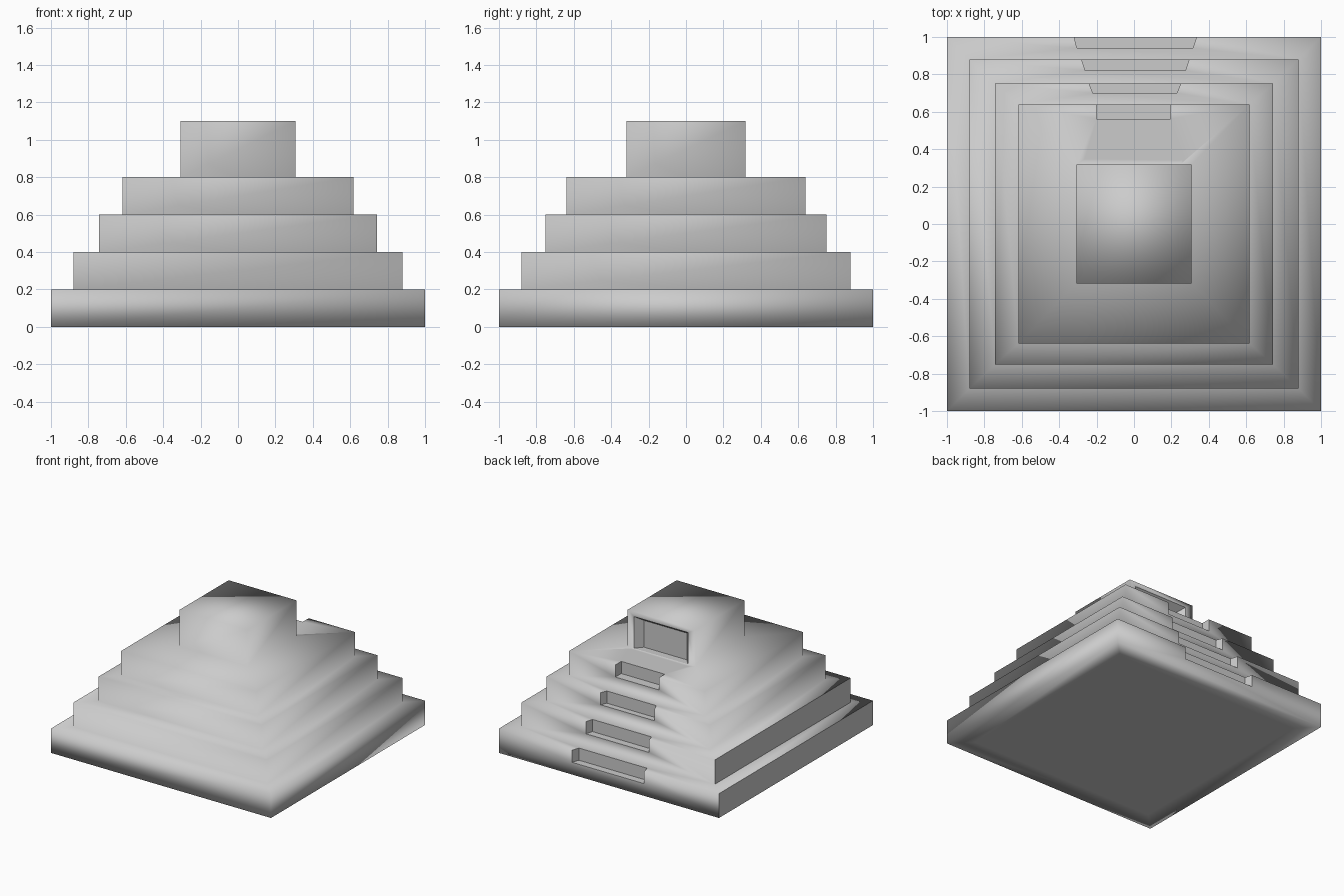
import bpy, bmesh

if "Cube" in bpy.data.objects:
    bpy.data.objects.remove(bpy.data.objects["Cube"])


def make_object(name, bm):
    bmesh.ops.recalc_face_normals(bm, faces=bm.faces)
    mesh = bpy.data.meshes.new(name)
    bm.to_mesh(mesh)
    bm.free()
    obj = bpy.data.objects.new(name, mesh)
    bpy.context.collection.objects.link(obj)
    return obj


def stack(name, rings):
    """Closed smooth solid through rectangles given as (x0, x1, y0, y1, z)."""
    bm = bmesh.new()
    loops = [[bm.verts.new((x, y, z)) for x, y in
              ((x0, y0), (x1, y0), (x1, y1), (x0, y1))]
             for x0, x1, y0, y1, z in rings]
    for a, b in zip(loops, loops[1:]):
        for i in range(4):
            j = (i + 1) % 4
            bm.faces.new((a[i], a[j], b[j], b[i]))
    bm.faces.new(loops[0])
    bm.faces.new(loops[-1])
    bm.normal_update()
    for f in bm.faces:
        # Left walls of the two lowest tiers are flat, the rest is smooth
        c = f.calc_center_median()
        f.smooth = not (abs(f.normal.x) > 0.9 and c.x < -0.8)
    return make_object(name, bm)


def tapered_cutter(name, inner, outer):
    """Cutter between two upright rectangles (x0, x1, z0, z1, y), extended outward."""
    far = [o + 0.5 * (o - i) for i, o in zip(inner, outer)]
    bm = bmesh.new()
    loops = [[bm.verts.new((x, y, z)) for x, z in
              ((x0, z0), (x1, z0), (x1, z1), (x0, z1))]
             for x0, x1, z0, z1, y in (inner, far)]
    a, b = loops
    for i in range(4):
        j = (i + 1) % 4
        bm.faces.new((a[i], a[j], b[j], b[i]))
    bm.faces.new(a)
    bm.faces.new(b)
    obj = make_object(name, bm)
    obj.hide_render = True
    return obj


# Stepped body: half width, half depth, bottom, top of each tier
tiers = [(1.0, 1.0, 0.0, 0.2), (0.88, 0.88, 0.2, 0.4), (0.742, 0.75, 0.4, 0.6),
         (0.618, 0.638, 0.6, 0.8), (0.308, 0.318, 0.8, 1.1)]
rings = [(-0.85, 0.85, -0.85, 0.85, 0.0)]
rings += [(-w, w, -d, d, z) for w, d, z0, z1 in tiers for z in (z0, z1)]
body = stack("stepped_pyramid", rings)

# Stair notches in the back edge of each tier: outer x range, inner x range, inner y
notches = [(-0.32, 0.335, -0.305, 0.315, 0.94), (-0.28, 0.295, -0.26, 0.275, 0.82),
           (-0.24, 0.25, -0.22, 0.23, 0.70), (-0.20, 0.195, -0.20, 0.195, 0.562)]
cutters = []
for (w, d, z0, z1), (ox0, ox1, ix0, ix1, y) in zip(tiers, notches):
    cutters.append(tapered_cutter("stair_notch_cutter",
                                  (ix0, ix1, z0 + 0.1, z1 + 0.05, y),
                                  (ox0, ox1, z0 + 0.1, z1 + 0.05, d)))

# Splayed doorway in the back of the top block
cutters.append(tapered_cutter("doorway_cutter",
                              (-0.19, 0.20, 0.8, 1.02, 0.26),
                              (-0.24, 0.25, 0.8, 1.06, 0.318)))

bpy.context.view_layer.objects.active = body
for cutter in cutters:
    mod = body.modifiers.new(cutter.name, 'BOOLEAN')
    mod.operation = 'DIFFERENCE'
    mod.solver = 'EXACT'
    mod.object = cutter
    bpy.ops.object.modifier_apply(modifier=mod.name)
for cutter in cutters:
    bpy.data.objects.remove(cutter)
+ + + + +
◆ YOUR ASSIGNMENT
Filter the lines above so that only those with the string "data" remain, then copy them.

◆ SOLUTION FOR THIS EXERCISE
if "Cube" in bpy.data.objects:
    bpy.data.objects.remove(bpy.data.objects["Cube"])
    mesh = bpy.data.meshes.new(name)
    obj = bpy.data.objects.new(name, mesh)
    bpy.data.objects.remove(cutter)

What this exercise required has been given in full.